| THE TASK |
Filter the records below, keeping only lines with the string "wheel".

:: GIVEN DATA ::

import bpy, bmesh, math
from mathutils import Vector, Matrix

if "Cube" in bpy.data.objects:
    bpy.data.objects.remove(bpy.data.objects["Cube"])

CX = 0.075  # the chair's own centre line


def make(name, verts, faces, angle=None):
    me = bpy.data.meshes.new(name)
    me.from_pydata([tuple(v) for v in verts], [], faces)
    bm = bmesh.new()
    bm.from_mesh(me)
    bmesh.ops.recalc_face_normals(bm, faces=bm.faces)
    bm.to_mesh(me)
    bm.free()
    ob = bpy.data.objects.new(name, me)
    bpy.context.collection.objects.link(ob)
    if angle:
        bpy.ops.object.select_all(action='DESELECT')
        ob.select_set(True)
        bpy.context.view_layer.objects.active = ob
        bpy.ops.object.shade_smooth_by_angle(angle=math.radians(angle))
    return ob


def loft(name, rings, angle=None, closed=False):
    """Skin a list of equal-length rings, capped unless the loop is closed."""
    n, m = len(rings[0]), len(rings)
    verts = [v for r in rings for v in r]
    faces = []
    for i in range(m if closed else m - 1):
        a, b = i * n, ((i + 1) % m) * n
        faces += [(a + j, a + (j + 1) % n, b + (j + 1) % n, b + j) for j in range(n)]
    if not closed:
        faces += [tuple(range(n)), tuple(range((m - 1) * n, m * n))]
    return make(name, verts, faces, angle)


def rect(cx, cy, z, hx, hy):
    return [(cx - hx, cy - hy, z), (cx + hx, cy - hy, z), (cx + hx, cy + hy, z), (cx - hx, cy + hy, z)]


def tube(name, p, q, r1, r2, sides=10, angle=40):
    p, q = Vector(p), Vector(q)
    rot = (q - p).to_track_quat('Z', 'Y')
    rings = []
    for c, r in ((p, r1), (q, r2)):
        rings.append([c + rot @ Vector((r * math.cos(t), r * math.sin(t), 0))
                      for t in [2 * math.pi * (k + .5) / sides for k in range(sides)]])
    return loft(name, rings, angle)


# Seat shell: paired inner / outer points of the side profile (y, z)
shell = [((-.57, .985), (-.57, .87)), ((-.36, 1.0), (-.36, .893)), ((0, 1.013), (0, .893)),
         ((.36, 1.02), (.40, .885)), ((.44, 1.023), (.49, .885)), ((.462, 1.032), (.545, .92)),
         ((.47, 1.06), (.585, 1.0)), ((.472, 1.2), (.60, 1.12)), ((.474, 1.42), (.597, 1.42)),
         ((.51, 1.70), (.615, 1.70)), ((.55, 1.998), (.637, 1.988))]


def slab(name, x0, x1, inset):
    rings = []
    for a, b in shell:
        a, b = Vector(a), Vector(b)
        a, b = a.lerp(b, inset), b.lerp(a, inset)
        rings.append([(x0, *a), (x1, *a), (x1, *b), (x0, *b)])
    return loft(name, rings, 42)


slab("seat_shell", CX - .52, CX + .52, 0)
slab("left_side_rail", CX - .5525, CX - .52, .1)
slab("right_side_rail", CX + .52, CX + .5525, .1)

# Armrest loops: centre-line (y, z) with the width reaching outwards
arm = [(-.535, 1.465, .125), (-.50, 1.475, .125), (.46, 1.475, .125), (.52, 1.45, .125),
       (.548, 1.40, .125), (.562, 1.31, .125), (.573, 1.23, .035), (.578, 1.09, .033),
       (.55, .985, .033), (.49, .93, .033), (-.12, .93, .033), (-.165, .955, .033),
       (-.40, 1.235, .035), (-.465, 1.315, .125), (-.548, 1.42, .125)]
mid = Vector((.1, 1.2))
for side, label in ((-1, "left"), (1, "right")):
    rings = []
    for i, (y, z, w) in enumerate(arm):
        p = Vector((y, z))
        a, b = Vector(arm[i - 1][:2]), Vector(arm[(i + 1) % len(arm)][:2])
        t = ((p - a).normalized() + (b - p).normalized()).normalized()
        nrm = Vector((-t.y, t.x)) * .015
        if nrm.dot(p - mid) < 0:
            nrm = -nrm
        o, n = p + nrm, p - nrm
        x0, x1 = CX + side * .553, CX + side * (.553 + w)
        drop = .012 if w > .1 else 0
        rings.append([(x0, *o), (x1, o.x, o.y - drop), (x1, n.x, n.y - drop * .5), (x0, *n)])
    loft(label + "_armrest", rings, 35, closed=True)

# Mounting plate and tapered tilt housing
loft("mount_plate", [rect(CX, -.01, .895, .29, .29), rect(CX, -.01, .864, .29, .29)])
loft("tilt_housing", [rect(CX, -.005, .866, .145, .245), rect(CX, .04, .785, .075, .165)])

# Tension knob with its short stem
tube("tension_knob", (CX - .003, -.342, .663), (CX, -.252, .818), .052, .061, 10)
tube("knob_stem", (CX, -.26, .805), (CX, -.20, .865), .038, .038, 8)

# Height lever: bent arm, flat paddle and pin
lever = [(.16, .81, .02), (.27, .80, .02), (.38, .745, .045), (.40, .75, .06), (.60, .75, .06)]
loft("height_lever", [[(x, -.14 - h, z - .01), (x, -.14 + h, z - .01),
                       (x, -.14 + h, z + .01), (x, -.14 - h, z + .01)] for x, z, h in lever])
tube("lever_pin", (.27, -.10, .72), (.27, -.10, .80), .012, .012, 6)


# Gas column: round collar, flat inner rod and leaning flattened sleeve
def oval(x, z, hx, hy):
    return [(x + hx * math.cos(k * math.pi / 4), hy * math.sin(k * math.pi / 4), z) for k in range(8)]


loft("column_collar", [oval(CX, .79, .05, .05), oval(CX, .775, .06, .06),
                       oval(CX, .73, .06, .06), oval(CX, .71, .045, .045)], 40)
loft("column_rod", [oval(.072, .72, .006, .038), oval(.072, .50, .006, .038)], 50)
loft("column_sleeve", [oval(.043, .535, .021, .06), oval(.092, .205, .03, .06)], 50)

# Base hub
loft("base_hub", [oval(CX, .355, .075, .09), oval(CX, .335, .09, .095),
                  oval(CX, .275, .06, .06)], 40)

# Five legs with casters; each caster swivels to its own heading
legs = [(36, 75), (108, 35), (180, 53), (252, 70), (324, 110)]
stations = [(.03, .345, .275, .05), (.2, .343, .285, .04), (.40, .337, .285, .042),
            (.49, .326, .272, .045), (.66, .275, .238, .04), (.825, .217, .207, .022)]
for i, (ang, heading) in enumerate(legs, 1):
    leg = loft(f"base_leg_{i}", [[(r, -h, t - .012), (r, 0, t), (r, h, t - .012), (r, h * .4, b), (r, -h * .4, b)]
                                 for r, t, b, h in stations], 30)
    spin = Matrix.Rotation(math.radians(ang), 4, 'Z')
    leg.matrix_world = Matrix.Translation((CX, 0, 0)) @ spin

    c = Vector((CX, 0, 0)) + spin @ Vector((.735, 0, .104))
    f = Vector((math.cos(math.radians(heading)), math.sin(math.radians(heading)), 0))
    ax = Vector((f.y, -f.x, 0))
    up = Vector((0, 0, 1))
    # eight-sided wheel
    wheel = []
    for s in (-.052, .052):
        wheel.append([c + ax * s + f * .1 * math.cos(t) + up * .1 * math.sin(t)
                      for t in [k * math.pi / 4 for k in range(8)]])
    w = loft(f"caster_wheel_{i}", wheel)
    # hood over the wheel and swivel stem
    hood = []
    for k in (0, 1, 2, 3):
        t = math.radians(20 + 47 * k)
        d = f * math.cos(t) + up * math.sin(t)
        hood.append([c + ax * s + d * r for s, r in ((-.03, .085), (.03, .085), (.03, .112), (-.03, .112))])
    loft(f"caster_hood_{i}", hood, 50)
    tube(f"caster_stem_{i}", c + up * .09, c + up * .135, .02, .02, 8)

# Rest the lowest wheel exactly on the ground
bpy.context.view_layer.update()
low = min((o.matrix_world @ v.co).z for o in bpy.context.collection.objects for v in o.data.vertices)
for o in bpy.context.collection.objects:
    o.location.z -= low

:::

| RESPONSE TO THIS TASK |
    # eight-sided wheel
    wheel = []
        wheel.append([c + ax * s + f * .1 * math.cos(t) + up * .1 * math.sin(t)
    w = loft(f"caster_wheel_{i}", wheel)
    # hood over the wheel and swivel stem
# Rest the lowest wheel exactly on the ground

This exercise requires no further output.